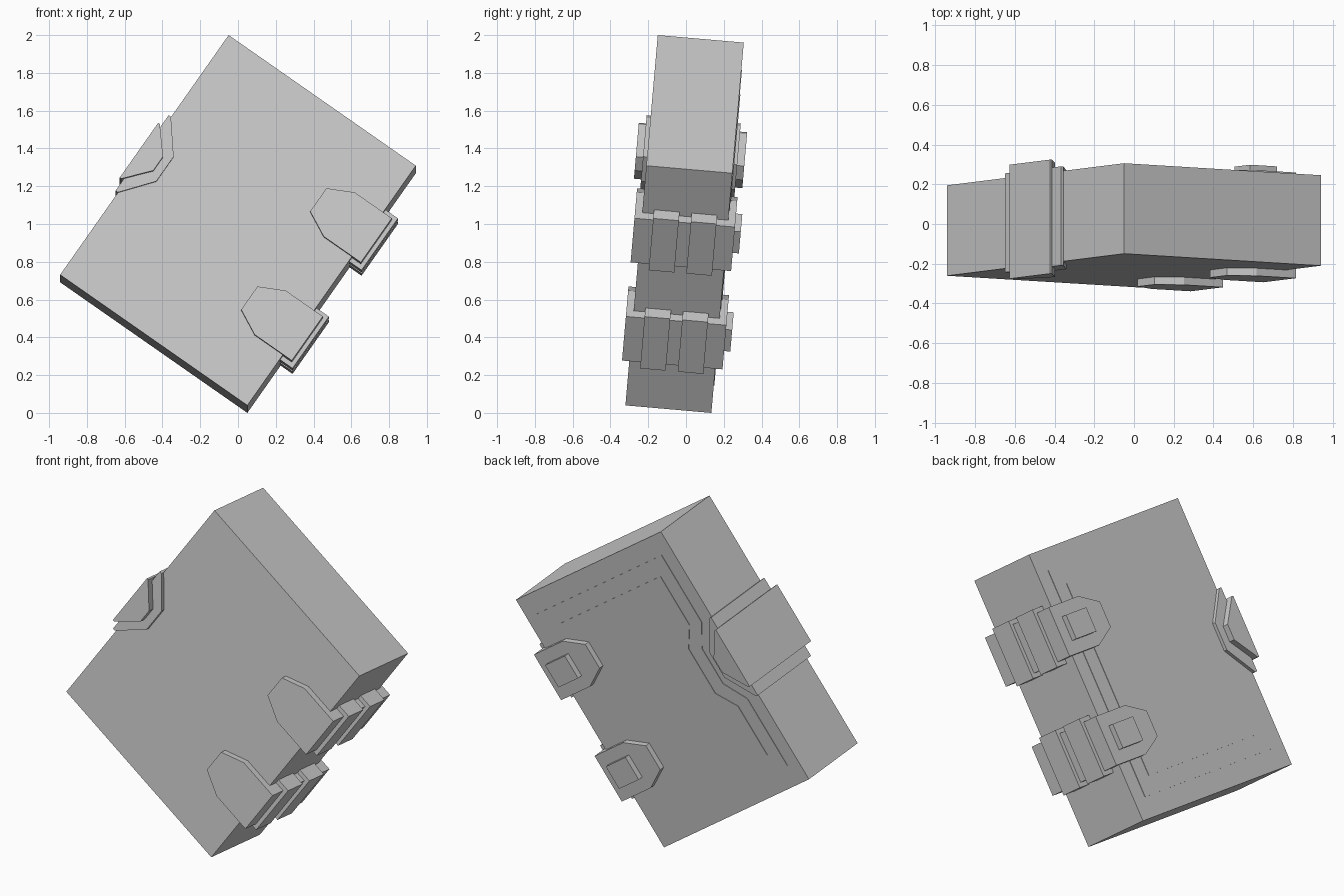
import bpy, bmesh, math
from mathutils import Matrix

if "Cube" in bpy.data.objects:
    bpy.data.objects.remove(bpy.data.objects["Cube"])

# One plain grey material
grey = bpy.data.materials.new("plain_grey")
grey.use_nodes = True
COLOR = (0.6, 0.6, 0.6, 1)
grey.diffuse_color = COLOR
grey.node_tree.nodes["Principled BSDF"].inputs["Base Color"].default_value = COLOR

# The whole book is leaned back and turned on one corner
POSE = (Matrix.Translation((0, -0.0075, 1.0))
        @ Matrix.Rotation(math.radians(-5), 4, 'X')
        @ Matrix.Rotation(math.radians(35), 4, 'Y'))
HALF_W, HALF_T, HALF_H = 0.605, 0.2285, 0.7775


def prism(name, outline, y0, y1):
    """Extrude an (x, z) outline from depth y0 to y1."""
    bm = bmesh.new()
    face = bm.faces.new([bm.verts.new((x, y0, z)) for x, z in outline])
    new = bmesh.ops.extrude_face_region(bm, geom=[face])["geom"]
    moved = [v for v in new if isinstance(v, bmesh.types.BMVert)]
    bmesh.ops.translate(bm, verts=moved, vec=(0, y1 - y0, 0))
    bmesh.ops.recalc_face_normals(bm, faces=bm.faces)
    mesh = bpy.data.meshes.new(name)
    bm.to_mesh(mesh)
    bm.free()
    mesh.materials.append(grey)
    obj = bpy.data.objects.new(name, mesh)
    bpy.context.collection.objects.link(obj)
    obj.matrix_world = POSE
    return obj


def rect(x0, x1, z, half):
    return [(x0, z - half), (x1, z - half), (x1, z + half), (x0, z + half)]


def tapered(x_out, x_mid, x_in, z, wide, narrow):
    """Outline with a straight outer part and a chamfered inner end."""
    side = [(x_out, wide), (x_mid, wide), (x_in, narrow)]
    return [(x, z + h) for x, h in side] + [(x, z - h) for x, h in reversed(side)]


# Thick book body
prism("book_body", rect(-HALF_W, HALF_W, 0, HALF_H), -HALF_T, HALF_T)


# Two layered cover panels, notched around the clasp
def panel(name, mx, mz, notch_x, notch_out, notch_in, raise_by):
    left, right, top = -HALF_W + mx, HALF_W - mx, HALF_H - mz
    half = [(right, top), (left, top), (left, notch_out), (notch_x, notch_in)]
    outline = half + [(x, -z) for x, z in reversed(half)]
    prism(name, outline, HALF_T - 0.01, HALF_T + raise_by)


panel("outer_cover_panel", 0.085, 0.117, -0.42, 0.24, 0.11, 0.003)
panel("inner_cover_panel", 0.172, 0.217, -0.335, 0.255, 0.14, 0.006)

# Hinges wrapped around the spine
for label, z in (("upper", 0.33), ("lower", -0.307)):
    prism(label + "_hinge_bracket",
          tapered(0.663, 0.423, 0.288, z, 0.143, 0.075), -0.267, 0.267)
    for side, y0 in (("front", -0.168), ("back", 0.032)):
        prism(f"{label}_hinge_{side}_band", rect(0.55, 0.685, z, 0.168), y0, y0 + 0.136)
    prism(label + "_hinge_stud", rect(0.434, 0.598, z, 0.07), 0.26, 0.3)

# Two-layer clasp on the opening edge
prism("clasp_base", tapered(-0.62, -0.605, -0.472, 0, 0.245, 0.08), -0.25, 0.25)
prism("clasp_cover", tapered(-0.64, -0.63, -0.516, 0, 0.178, 0.045), -0.288, 0.288)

# # # # # # #

The material above must be reproduced line for line, with the images omitted.

import bpy, bmesh, math
from mathutils import Matrix

if "Cube" in bpy.data.objects:
    bpy.data.objects.remove(bpy.data.objects["Cube"])

# One plain grey material
grey = bpy.data.materials.new("plain_grey")
grey.use_nodes = True
COLOR = (0.6, 0.6, 0.6, 1)
grey.diffuse_color = COLOR
grey.node_tree.nodes["Principled BSDF"].inputs["Base Color"].default_value = COLOR

# The whole book is leaned back and turned on one corner
POSE = (Matrix.Translation((0, -0.0075, 1.0))
        @ Matrix.Rotation(math.radians(-5), 4, 'X')
        @ Matrix.Rotation(math.radians(35), 4, 'Y'))
HALF_W, HALF_T, HALF_H = 0.605, 0.2285, 0.7775


def prism(name, outline, y0, y1):
    """Extrude an (x, z) outline from depth y0 to y1."""
    bm = bmesh.new()
    face = bm.faces.new([bm.verts.new((x, y0, z)) for x, z in outline])
    new = bmesh.ops.extrude_face_region(bm, geom=[face])["geom"]
    moved = [v for v in new if isinstance(v, bmesh.types.BMVert)]
    bmesh.ops.translate(bm, verts=moved, vec=(0, y1 - y0, 0))
    bmesh.ops.recalc_face_normals(bm, faces=bm.faces)
    mesh = bpy.data.meshes.new(name)
    bm.to_mesh(mesh)
    bm.free()
    mesh.materials.append(grey)
    obj = bpy.data.objects.new(name, mesh)
    bpy.context.collection.objects.link(obj)
    obj.matrix_world = POSE
    return obj


def rect(x0, x1, z, half):
    return [(x0, z - half), (x1, z - half), (x1, z + half), (x0, z + half)]


def tapered(x_out, x_mid, x_in, z, wide, narrow):
    """Outline with a straight outer part and a chamfered inner end."""
    side = [(x_out, wide), (x_mid, wide), (x_in, narrow)]
    return [(x, z + h) for x, h in side] + [(x, z - h) for x, h in reversed(side)]


# Thick book body
prism("book_body", rect(-HALF_W, HALF_W, 0, HALF_H), -HALF_T, HALF_T)


# Two layered cover panels, notched around the clasp
def panel(name, mx, mz, notch_x, notch_out, notch_in, raise_by):
    left, right, top = -HALF_W + mx, HALF_W - mx, HALF_H - mz
    half = [(right, top), (left, top), (left, notch_out), (notch_x, notch_in)]
    outline = half + [(x, -z) for x, z in reversed(half)]
    prism(name, outline, HALF_T - 0.01, HALF_T + raise_by)


panel("outer_cover_panel", 0.085, 0.117, -0.42, 0.24, 0.11, 0.003)
panel("inner_cover_panel", 0.172, 0.217, -0.335, 0.255, 0.14, 0.006)

# Hinges wrapped around the spine
for label, z in (("upper", 0.33), ("lower", -0.307)):
    prism(label + "_hinge_bracket",
          tapered(0.663, 0.423, 0.288, z, 0.143, 0.075), -0.267, 0.267)
    for side, y0 in (("front", -0.168), ("back", 0.032)):
        prism(f"{label}_hinge_{side}_band", rect(0.55, 0.685, z, 0.168), y0, y0 + 0.136)
    prism(label + "_hinge_stud", rect(0.434, 0.598, z, 0.07), 0.26, 0.3)

# Two-layer clasp on the opening edge
prism("clasp_base", tapered(-0.62, -0.605, -0.472, 0, 0.245, 0.08), -0.25, 0.25)
prism("clasp_cover", tapered(-0.64, -0.63, -0.516, 0, 0.178, 0.045), -0.288, 0.288)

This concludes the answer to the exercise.